Records excerpted from a collection
------------
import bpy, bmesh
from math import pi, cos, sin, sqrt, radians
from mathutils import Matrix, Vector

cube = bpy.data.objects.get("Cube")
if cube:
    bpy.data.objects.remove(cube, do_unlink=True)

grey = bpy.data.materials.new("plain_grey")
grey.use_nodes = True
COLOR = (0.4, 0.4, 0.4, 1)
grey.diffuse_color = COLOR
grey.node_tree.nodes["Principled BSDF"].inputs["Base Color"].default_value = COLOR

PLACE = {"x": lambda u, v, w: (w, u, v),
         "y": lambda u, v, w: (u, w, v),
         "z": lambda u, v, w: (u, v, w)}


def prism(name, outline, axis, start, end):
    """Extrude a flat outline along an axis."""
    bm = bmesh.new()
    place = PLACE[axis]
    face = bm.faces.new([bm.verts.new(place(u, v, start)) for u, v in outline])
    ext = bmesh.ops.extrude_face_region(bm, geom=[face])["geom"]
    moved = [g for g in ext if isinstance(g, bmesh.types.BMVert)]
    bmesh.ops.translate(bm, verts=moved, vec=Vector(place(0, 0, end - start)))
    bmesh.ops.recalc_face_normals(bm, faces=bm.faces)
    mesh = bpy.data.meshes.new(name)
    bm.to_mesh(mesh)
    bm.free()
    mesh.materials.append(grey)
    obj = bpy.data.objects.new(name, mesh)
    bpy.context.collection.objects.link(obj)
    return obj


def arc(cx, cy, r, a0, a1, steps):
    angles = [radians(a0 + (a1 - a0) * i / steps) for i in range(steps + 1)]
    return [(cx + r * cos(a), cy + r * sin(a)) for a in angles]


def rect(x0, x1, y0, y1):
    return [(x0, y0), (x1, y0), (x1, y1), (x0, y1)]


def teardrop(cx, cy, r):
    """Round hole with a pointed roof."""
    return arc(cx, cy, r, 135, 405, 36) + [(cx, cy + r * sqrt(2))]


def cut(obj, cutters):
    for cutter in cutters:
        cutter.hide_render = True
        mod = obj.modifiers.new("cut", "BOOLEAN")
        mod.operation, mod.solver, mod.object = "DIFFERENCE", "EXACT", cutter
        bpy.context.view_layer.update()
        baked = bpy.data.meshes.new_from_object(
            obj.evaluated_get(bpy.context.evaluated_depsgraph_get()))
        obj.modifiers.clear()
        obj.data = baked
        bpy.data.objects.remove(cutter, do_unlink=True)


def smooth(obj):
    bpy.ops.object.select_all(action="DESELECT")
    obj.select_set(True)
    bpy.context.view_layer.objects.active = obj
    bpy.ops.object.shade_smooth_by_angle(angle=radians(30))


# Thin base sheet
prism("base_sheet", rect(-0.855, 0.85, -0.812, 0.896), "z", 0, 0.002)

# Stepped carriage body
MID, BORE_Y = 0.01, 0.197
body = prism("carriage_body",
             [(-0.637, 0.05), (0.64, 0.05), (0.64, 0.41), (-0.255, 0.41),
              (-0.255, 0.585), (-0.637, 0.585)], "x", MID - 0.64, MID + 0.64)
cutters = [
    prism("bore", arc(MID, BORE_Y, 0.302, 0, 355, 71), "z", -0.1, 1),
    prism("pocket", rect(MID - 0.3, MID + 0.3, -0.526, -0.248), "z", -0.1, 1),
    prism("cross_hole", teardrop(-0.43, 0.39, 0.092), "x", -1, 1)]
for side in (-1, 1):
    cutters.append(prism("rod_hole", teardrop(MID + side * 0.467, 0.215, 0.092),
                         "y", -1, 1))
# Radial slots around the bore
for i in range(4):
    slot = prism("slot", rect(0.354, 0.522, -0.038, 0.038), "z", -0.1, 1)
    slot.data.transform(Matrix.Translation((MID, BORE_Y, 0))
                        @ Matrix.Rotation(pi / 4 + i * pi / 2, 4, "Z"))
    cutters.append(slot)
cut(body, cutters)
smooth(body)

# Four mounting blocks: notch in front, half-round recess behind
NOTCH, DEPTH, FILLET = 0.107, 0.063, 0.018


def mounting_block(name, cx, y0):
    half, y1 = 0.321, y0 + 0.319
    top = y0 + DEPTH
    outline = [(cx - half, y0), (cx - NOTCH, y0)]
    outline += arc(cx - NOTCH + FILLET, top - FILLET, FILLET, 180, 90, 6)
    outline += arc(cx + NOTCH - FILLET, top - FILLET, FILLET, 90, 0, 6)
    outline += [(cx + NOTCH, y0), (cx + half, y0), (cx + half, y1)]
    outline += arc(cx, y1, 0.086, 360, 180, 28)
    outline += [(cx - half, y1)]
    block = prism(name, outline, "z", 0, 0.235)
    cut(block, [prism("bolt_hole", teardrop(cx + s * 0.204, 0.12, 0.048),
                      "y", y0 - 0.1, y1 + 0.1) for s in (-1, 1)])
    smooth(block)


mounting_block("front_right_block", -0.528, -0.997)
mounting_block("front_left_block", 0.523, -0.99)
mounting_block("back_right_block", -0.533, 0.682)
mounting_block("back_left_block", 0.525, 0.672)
------------
▶ Your objective: Taking the records above as input, show every line in which the word "bmesh" is present.

▶ Solution for this exercise:
import bpy, bmesh
    bm = bmesh.new()
    ext = bmesh.ops.extrude_face_region(bm, geom=[face])["geom"]
    moved = [g for g in ext if isinstance(g, bmesh.types.BMVert)]
    bmesh.ops.translate(bm, verts=moved, vec=Vector(place(0, 0, end - start)))
    bmesh.ops.recalc_face_normals(bm, faces=bm.faces)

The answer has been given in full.